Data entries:
▼
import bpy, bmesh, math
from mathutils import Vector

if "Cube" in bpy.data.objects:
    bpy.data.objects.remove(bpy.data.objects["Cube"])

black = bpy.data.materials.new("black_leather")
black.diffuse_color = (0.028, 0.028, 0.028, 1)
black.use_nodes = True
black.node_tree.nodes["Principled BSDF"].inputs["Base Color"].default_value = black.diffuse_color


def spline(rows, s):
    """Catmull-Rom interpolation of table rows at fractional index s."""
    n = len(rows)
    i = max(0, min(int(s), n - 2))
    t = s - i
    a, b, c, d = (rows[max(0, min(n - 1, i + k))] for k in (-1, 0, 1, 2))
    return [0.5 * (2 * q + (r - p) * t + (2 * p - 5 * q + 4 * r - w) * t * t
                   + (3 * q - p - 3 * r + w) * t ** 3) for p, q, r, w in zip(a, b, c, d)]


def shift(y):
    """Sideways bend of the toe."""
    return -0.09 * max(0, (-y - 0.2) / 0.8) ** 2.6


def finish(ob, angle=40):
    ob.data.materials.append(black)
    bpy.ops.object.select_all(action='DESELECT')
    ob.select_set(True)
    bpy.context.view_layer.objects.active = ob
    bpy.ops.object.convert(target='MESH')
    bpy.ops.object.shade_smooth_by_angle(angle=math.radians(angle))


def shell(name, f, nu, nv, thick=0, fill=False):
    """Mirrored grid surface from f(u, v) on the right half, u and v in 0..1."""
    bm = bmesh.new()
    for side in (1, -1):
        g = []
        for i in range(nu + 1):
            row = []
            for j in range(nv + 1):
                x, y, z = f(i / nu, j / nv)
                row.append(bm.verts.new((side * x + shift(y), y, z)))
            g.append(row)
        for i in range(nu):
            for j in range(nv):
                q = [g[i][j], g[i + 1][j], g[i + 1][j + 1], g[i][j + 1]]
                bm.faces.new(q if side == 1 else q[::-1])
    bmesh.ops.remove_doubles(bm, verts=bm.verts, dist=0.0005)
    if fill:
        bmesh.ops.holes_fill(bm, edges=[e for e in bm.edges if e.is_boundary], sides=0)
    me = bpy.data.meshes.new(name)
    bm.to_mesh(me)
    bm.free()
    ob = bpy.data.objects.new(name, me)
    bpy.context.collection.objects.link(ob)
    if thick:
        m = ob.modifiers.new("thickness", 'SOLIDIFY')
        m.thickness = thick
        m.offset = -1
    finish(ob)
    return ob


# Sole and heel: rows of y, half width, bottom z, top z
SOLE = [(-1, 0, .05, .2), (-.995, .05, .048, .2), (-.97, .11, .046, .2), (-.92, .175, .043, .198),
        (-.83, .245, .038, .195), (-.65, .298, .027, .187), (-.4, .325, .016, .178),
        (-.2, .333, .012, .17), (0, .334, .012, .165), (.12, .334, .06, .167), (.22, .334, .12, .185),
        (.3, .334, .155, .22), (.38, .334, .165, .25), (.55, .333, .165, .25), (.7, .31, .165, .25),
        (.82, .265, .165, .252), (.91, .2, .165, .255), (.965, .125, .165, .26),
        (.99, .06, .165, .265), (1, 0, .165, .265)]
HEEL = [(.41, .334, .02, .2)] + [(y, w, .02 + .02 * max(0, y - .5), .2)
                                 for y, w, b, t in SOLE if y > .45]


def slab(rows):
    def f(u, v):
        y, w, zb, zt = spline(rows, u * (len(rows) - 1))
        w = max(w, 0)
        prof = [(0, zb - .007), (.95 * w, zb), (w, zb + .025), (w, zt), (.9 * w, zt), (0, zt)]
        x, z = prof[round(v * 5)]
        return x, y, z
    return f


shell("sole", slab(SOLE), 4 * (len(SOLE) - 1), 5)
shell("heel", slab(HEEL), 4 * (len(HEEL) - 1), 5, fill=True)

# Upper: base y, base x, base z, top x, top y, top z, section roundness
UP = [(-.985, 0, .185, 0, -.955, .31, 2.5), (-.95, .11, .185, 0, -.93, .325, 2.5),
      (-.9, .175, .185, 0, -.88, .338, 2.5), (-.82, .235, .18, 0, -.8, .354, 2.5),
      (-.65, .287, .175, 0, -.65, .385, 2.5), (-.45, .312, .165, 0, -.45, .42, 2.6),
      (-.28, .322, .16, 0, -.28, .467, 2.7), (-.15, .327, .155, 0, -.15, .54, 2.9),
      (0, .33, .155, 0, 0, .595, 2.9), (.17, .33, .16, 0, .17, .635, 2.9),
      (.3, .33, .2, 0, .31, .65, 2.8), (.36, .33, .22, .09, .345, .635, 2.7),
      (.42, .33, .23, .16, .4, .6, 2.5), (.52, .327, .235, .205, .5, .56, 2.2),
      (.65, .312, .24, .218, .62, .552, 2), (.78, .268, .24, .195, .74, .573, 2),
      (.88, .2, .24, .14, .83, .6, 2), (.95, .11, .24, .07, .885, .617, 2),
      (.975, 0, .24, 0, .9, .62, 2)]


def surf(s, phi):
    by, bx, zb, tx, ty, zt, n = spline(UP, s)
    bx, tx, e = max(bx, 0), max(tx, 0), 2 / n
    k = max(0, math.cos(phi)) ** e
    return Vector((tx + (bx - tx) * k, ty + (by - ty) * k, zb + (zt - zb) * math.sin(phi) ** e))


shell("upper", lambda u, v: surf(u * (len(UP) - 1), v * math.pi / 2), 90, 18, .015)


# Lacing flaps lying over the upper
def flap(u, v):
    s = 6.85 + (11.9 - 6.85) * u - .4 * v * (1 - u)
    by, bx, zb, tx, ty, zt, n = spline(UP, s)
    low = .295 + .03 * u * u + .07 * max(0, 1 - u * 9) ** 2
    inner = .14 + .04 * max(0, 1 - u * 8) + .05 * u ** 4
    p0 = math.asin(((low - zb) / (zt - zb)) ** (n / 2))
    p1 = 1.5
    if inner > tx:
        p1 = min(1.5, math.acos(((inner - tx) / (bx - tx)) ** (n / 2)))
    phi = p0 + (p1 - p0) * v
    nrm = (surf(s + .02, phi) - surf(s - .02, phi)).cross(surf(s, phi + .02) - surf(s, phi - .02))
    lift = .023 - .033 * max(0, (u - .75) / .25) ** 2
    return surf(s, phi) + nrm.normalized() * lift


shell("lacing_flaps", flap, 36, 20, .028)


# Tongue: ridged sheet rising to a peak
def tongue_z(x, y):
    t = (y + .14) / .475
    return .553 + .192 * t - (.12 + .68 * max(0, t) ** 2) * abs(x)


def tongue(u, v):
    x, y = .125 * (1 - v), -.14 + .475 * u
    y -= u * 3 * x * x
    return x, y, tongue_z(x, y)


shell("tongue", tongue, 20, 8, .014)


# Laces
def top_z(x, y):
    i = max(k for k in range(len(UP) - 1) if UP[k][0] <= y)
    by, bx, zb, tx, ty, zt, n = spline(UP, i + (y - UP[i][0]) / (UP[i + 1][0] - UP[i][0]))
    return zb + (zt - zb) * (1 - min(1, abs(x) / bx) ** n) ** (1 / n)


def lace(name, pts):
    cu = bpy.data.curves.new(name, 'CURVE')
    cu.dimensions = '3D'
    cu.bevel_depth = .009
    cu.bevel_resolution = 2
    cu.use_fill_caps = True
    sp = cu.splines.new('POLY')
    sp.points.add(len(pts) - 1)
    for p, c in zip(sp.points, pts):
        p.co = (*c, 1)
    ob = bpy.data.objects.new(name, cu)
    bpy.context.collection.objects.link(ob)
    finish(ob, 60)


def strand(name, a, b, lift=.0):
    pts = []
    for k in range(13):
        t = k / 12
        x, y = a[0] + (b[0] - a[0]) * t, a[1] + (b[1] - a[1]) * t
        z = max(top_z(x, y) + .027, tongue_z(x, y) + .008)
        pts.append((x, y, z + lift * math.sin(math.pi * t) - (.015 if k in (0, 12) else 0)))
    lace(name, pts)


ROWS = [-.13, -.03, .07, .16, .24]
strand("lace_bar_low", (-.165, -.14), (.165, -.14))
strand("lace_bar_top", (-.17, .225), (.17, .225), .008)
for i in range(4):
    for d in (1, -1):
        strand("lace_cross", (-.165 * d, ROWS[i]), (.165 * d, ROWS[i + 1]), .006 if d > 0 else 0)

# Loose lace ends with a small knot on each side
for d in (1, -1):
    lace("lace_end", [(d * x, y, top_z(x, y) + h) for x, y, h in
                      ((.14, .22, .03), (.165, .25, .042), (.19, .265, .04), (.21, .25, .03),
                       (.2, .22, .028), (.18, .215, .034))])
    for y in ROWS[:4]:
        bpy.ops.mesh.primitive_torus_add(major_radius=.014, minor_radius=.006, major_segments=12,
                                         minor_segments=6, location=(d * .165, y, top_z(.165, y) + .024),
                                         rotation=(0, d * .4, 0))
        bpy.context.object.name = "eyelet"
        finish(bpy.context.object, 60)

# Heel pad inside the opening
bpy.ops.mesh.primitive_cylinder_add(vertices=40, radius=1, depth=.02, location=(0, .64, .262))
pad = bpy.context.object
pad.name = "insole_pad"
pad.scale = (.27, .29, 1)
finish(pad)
▲
* **AIM OF THE TASK**:
All lines above between those holding "return Vector((tx +" and "by, bx, zb, tx, ty, zt, n = spline(UP, i", inclusive, must be set down unchanged, and no other line may be included.

* **EXERCISE SOLUTION**:
    return Vector((tx + (bx - tx) * k, ty + (by - ty) * k, zb + (zt - zb) * math.sin(phi) ** e))


shell("upper", lambda u, v: surf(u * (len(UP) - 1), v * math.pi / 2), 90, 18, .015)


# Lacing flaps lying over the upper
def flap(u, v):
    s = 6.85 + (11.9 - 6.85) * u - .4 * v * (1 - u)
    by, bx, zb, tx, ty, zt, n = spline(UP, s)
    low = .295 + .03 * u * u + .07 * max(0, 1 - u * 9) ** 2
    inner = .14 + .04 * max(0, 1 - u * 8) + .05 * u ** 4
    p0 = math.asin(((low - zb) / (zt - zb)) ** (n / 2))
    p1 = 1.5
    if inner > tx:
        p1 = min(1.5, math.acos(((inner - tx) / (bx - tx)) ** (n / 2)))
    phi = p0 + (p1 - p0) * v
    nrm = (surf(s + .02, phi) - surf(s - .02, phi)).cross(surf(s, phi + .02) - surf(s, phi - .02))
    lift = .023 - .033 * max(0, (u - .75) / .25) ** 2
    return surf(s, phi) + nrm.normalized() * lift


shell("lacing_flaps", flap, 36, 20, .028)


# Tongue: ridged sheet rising to a peak
def tongue_z(x, y):
    t = (y + .14) / .475
    return .553 + .192 * t - (.12 + .68 * max(0, t) ** 2) * abs(x)


def tongue(u, v):
    x, y = .125 * (1 - v), -.14 + .475 * u
    y -= u * 3 * x * x
    return x, y, tongue_z(x, y)


shell("tongue", tongue, 20, 8, .014)


# Laces
def top_z(x, y):
    i = max(k for k in range(len(UP) - 1) if UP[k][0] <= y)
    by, bx, zb, tx, ty, zt, n = spline(UP, i + (y - UP[i][0]) / (UP[i + 1][0] - UP[i][0]))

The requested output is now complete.